What Happens If We Don’t Get All Our Nutrients?

What to do For Healthy Nutrition

That is the million dollar question. If more people had even a rudimentary understanding of how food is used by the body, our national health crisis would shrink dramatically. Two quotes come to mind:

“Those who think they have no time for healthy eating will sooner or later have to find time for illness”… Edward Stanley (1826-1893) from The Conduct of Life, and,

“The wise man should consider that health is the greatest of human blessings. Let food be your medicine”…Hippocrates

From the quotations, it is apparent that healthy eating bestows healthy living and improper diet yields sickness. One question that is often raised is which nutrient is the most important?
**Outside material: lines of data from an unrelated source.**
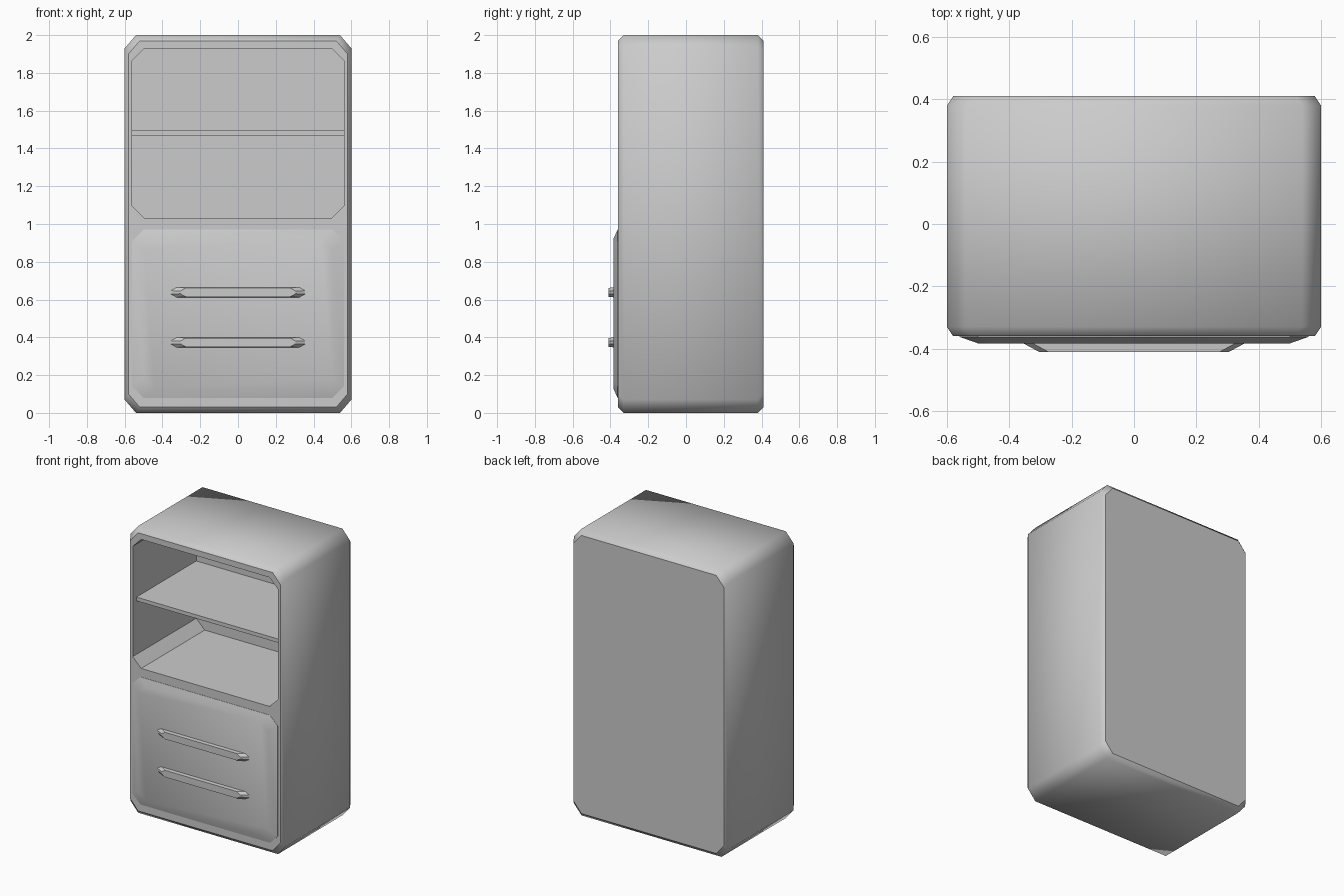
import bpy, bmesh

if "Cube" in bpy.data.objects:
    bpy.data.objects.remove(bpy.data.objects["Cube"])


def loft(name, rings, smooth_bands=(), smooth_front=False):
    """Loft chamfered rectangles (y, half_x, z0, z1, cut_x, cut_z) listed back to front."""
    bm = bmesh.new()
    loops = []
    for y, hx, z0, z1, cx, cz in rings:
        outline = [(hx - cx, z0), (hx, z0 + cz), (hx, z1 - cz), (hx - cx, z1),
                   (cx - hx, z1), (-hx, z1 - cz), (-hx, z0 + cz), (cx - hx, z0)]
        loops.append([bm.verts.new((x, y, z)) for x, z in outline])
    for band, (a, b) in enumerate(zip(loops, loops[1:])):
        for i in range(8):
            j = (i + 1) % 8
            face = bm.faces.new((a[i], a[j], b[j], b[i]))
            face.smooth = band in smooth_bands
    bm.faces.new(loops[0])
    bm.faces.new(loops[-1]).smooth = smooth_front
    bmesh.ops.recalc_face_normals(bm, faces=bm.faces)
    mesh = bpy.data.meshes.new(name)
    bm.to_mesh(mesh)
    bm.free()
    obj = bpy.data.objects.new(name, mesh)
    bpy.context.collection.objects.link(obj)
    return obj


# Cabinet shell: back, softened sides, front frame, then the open compartment
loft("cabinet_body", [
    (0.41, 0.58, 0.03, 1.97, 0.06, 0.07),
    (0.38, 0.60, 0.00, 2.00, 0.06, 0.07),
    (-0.33, 0.60, 0.00, 2.00, 0.06, 0.07),
    (-0.36, 0.58, 0.03, 1.97, 0.06, 0.07),
    (-0.36, 0.56, 1.03, 1.93, 0.065, 0.065),
    (0.34, 0.56, 1.03, 1.93, 0.065, 0.065),
], smooth_bands=(0, 1, 2))

# Shelf across the compartment
bpy.ops.mesh.primitive_cube_add(size=1, location=(0, 0.01, 1.482))
shelf = bpy.context.object
shelf.name = "shelf"
shelf.scale = (1.12, 0.66, 0.026)

# Raised lower front panel with sloping borders
loft("lower_panel", [
    (-0.355, 0.56, 0.08, 0.97, 0.06, 0.06),
    (-0.362, 0.56, 0.08, 0.97, 0.06, 0.06),
    (-0.383, 0.50, 0.125, 0.925, 0.06, 0.06),
], smooth_bands=(1,), smooth_front=True)

# Two long handles with tapered ends
for label, z in (("upper", 0.638), ("lower", 0.373)):
    loft(label + "_handle", [
        (-0.375, 0.355, z - 0.026, z + 0.026, 0.03, 0.017),
        (-0.383, 0.355, z - 0.026, z + 0.026, 0.03, 0.017),
        (-0.41, 0.305, z - 0.024, z + 0.024, 0.03, 0.017),
    ])
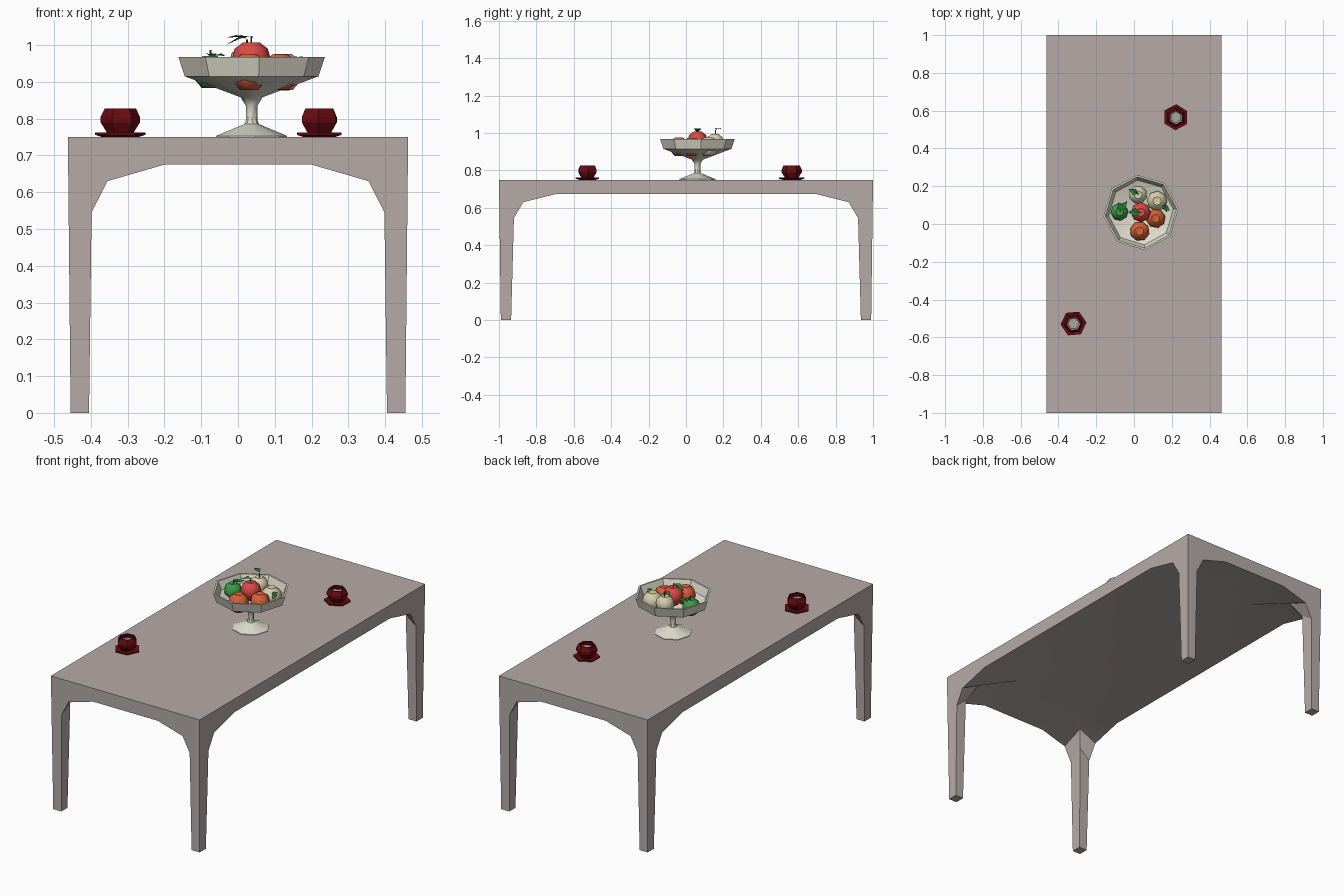
import bpy, bmesh, math
from mathutils import Vector, Matrix

if "Cube" in bpy.data.objects:
    bpy.data.objects.remove(bpy.data.objects["Cube"])


def material(name, rgb):
    m = bpy.data.materials.new(name)
    m.diffuse_color = (*rgb, 1)
    m.use_nodes = True
    m.node_tree.nodes["Principled BSDF"].inputs["Base Color"].default_value = m.diffuse_color
    return m


TAUPE = material("taupe table", (0.47, 0.41, 0.395))
IVORY = material("ivory ceramic", (0.74, 0.72, 0.61))
MAROON = material("dark red china", (0.14, 0.003, 0.005))
INSIDE = material("pale cup inside", (0.42, 0.36, 0.35))
RED = material("red fruit", (0.69, 0.07, 0.06))
ORANGE = material("orange fruit", (0.68, 0.12, 0.04))
CREAM = material("cream fruit", (0.68, 0.63, 0.42))
GREEN = material("green fruit", (0.05, 0.33, 0.07))
LEAF = material("leaf green", (0.02, 0.22, 0.04))


def finish(name, bm, mats, smooth=None, recalc=True):
    bmesh.ops.remove_doubles(bm, verts=bm.verts[:], dist=1e-5)
    if recalc:
        bmesh.ops.recalc_face_normals(bm, faces=bm.faces[:])
    for f in bm.faces:
        f.smooth = smooth is not None
    me = bpy.data.meshes.new(name)
    bm.to_mesh(me)
    bm.free()
    for m in mats:
        me.materials.append(m)
    if smooth is not None:
        me.set_sharp_from_angle(angle=math.radians(smooth))
    ob = bpy.data.objects.new(name, me)
    bpy.context.collection.objects.link(ob)
    return ob


def lathe(name, profile, sides, turn, loc, mats, smooth=None, inner_from=None):
    """Revolve (radius, z) points; bands from inner_from on use material 1."""
    bm = bmesh.new()
    rings = []
    for r, z in profile:
        if r == 0:
            rings.append([bm.verts.new((loc[0], loc[1], loc[2] + z))] * sides)
            continue
        rings.append([bm.verts.new((loc[0] + r * math.cos(turn + k * math.tau / sides),
                                    loc[1] + r * math.sin(turn + k * math.tau / sides),
                                    loc[2] + z)) for k in range(sides)])
    for i in range(len(rings) - 1):
        a, b = rings[i], rings[i + 1]
        for k in range(sides):
            j = (k + 1) % sides
            vs = list(dict.fromkeys([a[k], a[j], b[j], b[k]]))
            f = bm.faces.new(vs)
            if inner_from is not None and i >= inner_from:
                f.material_index = 1
    return finish(name, bm, mats, smooth)


# Table: one quarter with arched leg corner, mirrored twice
def ox(z):
    return 0.455 + 0.0075 * z / 0.75


def oy(z):
    return 0.99 + 0.01 * z / 0.75


arch = [(0.405, 0.935, 0), (0.398, 0.92, 0.545), (0.355, 0.87, 0.63), (0.2, 0.69, 0.675)]
inner_z = [0, 0.60, 0.68, 0.695]
P = [(x, oy(z), z) for x, y, z in arch]
Q = [(ox(z), y, z) for x, y, z in arch]
I = [(x, y, h) for (x, y, z), h in zip(arch, inner_z)]
T, E, H = 0.75, 0.675, 0.695
foot, corner = (ox(0), oy(0), 0), (ox(T), oy(T), T)
midy, midx = (0, oy(E), E), (ox(E), 0, E)
faces = [
    [(0, 0, T), (ox(T), 0, T), corner, (0, oy(T), T)],
    [(0, oy(T), T), corner, foot, *P, midy],
    [(ox(T), 0, T), corner, foot, *Q, midx],
    [foot, P[0], I[0], Q[0]],
    [P[3], midy, (0, 0.69, H), I[3]],
    [Q[3], midx, (0.2, 0, H), I[3]],
    [I[3], (0, 0.69, H), (0, 0, H), (0.2, 0, H)],
]
for a, b in ((0, 1), (1, 2), (2, 3)):
    faces += [[P[a], P[b], I[b], I[a]], [Q[a], Q[b], I[b], I[a]]]
bm = bmesh.new()
for f in faces:
    bm.faces.new([bm.verts.new(p) for p in f])
bmesh.ops.remove_doubles(bm, verts=bm.verts[:], dist=1e-5)
for axis in (0, 1):
    copy = bmesh.ops.duplicate(bm, geom=bm.verts[:] + bm.edges[:] + bm.faces[:])
    for v in copy["geom"]:
        if isinstance(v, bmesh.types.BMVert):
            v.co[axis] *= -1
    bmesh.ops.remove_doubles(bm, verts=bm.verts[:], dist=1e-5)
finish("table", bm, [TAUPE], 30)

# Footed fruit bowl
CX, CY = 0.037, 0.061
lathe("fruit_bowl", [(0, 0.75), (0.097, 0.75), (0.097, 0.753), (0.02, 0.785), (0.016, 0.795),
                     (0.016, 0.835), (0.03, 0.858), (0.183, 0.915), (0.2, 0.967),
                     (0.19, 0.967), (0.172, 0.922), (0.06, 0.88), (0, 0.875)],
      8, math.radians(6), (CX, CY, 0), [IVORY], 40)

# Cups and saucers
for side, x, y, turn in (("front", -0.32, -0.527, 5), ("back", 0.221, 0.565, 28)):
    t = math.radians(turn)
    lathe(side + "_saucer", [(0, 0), (0.05, 0), (0.069, 0.006), (0.069, 0.012), (0.045, 0.008),
                             (0, 0.008)], 6, t, (x, y, 0.75), [MAROON])
    lathe(side + "_cup", [(0, 0), (0.034, 0), (0.054, 0.032), (0.054, 0.046), (0.043, 0.069),
                          (0.038, 0.069), (0.047, 0.044), (0.03, 0.006), (0, 0.006)],
          6, t, (x, y, 0.758), [MAROON, INSIDE], None, 6)

# Fruit: (name, centre, radius, colour)
shape = [(0, -0.9), (0.5, -0.88), (0.9, -0.4), (1, 0.1), (0.85, 0.62), (0.42, 0.95), (0, 0.86)]
fruit = [
    ("red_apple", (0.036, 0.062, 0.957), 0.053, RED),
    ("front_orange", (0.03, -0.037, 0.925), 0.053, ORANGE),
    ("right_orange", (0.115, 0.03, 0.925), 0.052, ORANGE),
    ("right_cream_apple", (0.122, 0.122, 0.925), 0.054, CREAM),
    ("back_cream_apple", (0.022, 0.155, 0.948), 0.049, CREAM),
    ("green_apple", (-0.076, 0.064, 0.925), 0.047, GREEN),
]
for n, (name, c, r, col) in enumerate(fruit):
    lathe(name, [(a * r, b * r) for a, b in shape], 8, n * 0.5, c, [col], 50)


# Leaves and stems
def leaf(name, start, heading, length, pitch):
    w = length * 0.3
    pts = [(0, 0, 0), (0.4, w / length, 0.1), (1, 0, -0.1), (0.4, -w / length, 0.1), (0.45, 0, 0)]
    m = (Matrix.Translation(Vector(start)) @ Matrix.Rotation(math.radians(heading), 4, 'Z')
         @ Matrix.Rotation(math.radians(-pitch), 4, 'Y'))
    bm = bmesh.new()
    v = [bm.verts.new(m @ (Vector(p) * length)) for p in pts]
    for f in ((0, 4, 1), (4, 2, 1), (0, 3, 4), (3, 2, 4)):
        bm.faces.new([v[i] for i in f])
    finish(name, bm, [LEAF], None, False)


leaf("red_apple_leaf", (0.034, 0.062, 1.025), 180, 0.07, -15)
leaf("back_apple_leaf", (0.024, 0.16, 1.018), 155, 0.06, 8)
leaf("green_apple_leaf", (-0.074, 0.075, 0.968), 50, 0.06, 8)
leaf("green_apple_small_leaf", (-0.07, 0.064, 0.972), 100, 0.05, 5)
leaf("right_apple_leaf", (0.15, 0.098, 0.966), -35, 0.05, -5)
leaf("right_apple_low_leaf", (0.165, 0.105, 0.955), -80, 0.045, -10)
for name, x, y, z in (("red_apple_stem", 0.036, 0.062, 1.0),
                      ("back_apple_stem", 0.024, 0.157, 0.99),
                      ("green_apple_stem", -0.075, 0.066, 0.962)):
    lathe(name, [(0, 0), (0.002, 0), (0.003, 0.025), (0, 0.025)], 5, 0, (x, y, z), [LEAF])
The answer is obvious, it’s the one that’s missing.

Absorption Matters, in Fact, It’s Everything!

It’s not just what we chew up and swallow that matters, it’s what gets taken into our bodies and used, that is, absorbed.

The kicker is that certain nutrients must be present in order for other nutrients to be absorbed. To complicate things even further, some nutrients can block absorption of other nutrients.

Consider calcium. We reach our peak bone density in our early thirties. After that the body stops storing excess calcium and very few of us eat enough calcium rich foods to get the recommended daily allowance.

Thus, supplementation is highly encouraged. Vitamin D facilitates absorption of calcium, so without vitamin D the depleted calcium doesn’t get replaced and bones become weak.

On the other hand, iron blocks calcium absorption. It is also good to know that caffeine in soft drinks or coffee depletes calcium as well as sweating, as from exercise. Gets complicated, doesn’t it!

Balance is the key for nutrition

Instead of trying to remember all the absorption rules, it’s so much easier just to eat a balanced diet of fruits and vegetables (fresh and raw where possible), fiber, whole grains, meat and fish, and yes, even a little fat at the beginning of the meal.

That would be the monosaturated type found in things like butter, peanut butter, apple butter, walnuts and cashews. A little fat before a meal keeps food in the stomach longer and keeps the hunger pangs at bay for a few hours. And don’t forget the supplements and adequate water.

Before any absorption can take place, nutrients must be broken down into smaller and smaller molecules. It all starts in the mouth.

Your mother was right about chewing your food. Digestion starts in the mouth where certain enzymes start breaking down fats and carbohydrates. Before shoveling it in and swallowing, slow down, chew, enjoy the taste and think “absorption”.

Most absorption takes place in the 26 feet or so of small intestine. Very little nutrient absorption takes place in the colon; its function is mainly to absorb water but whether it’s water or nutrients, it’s still absorption.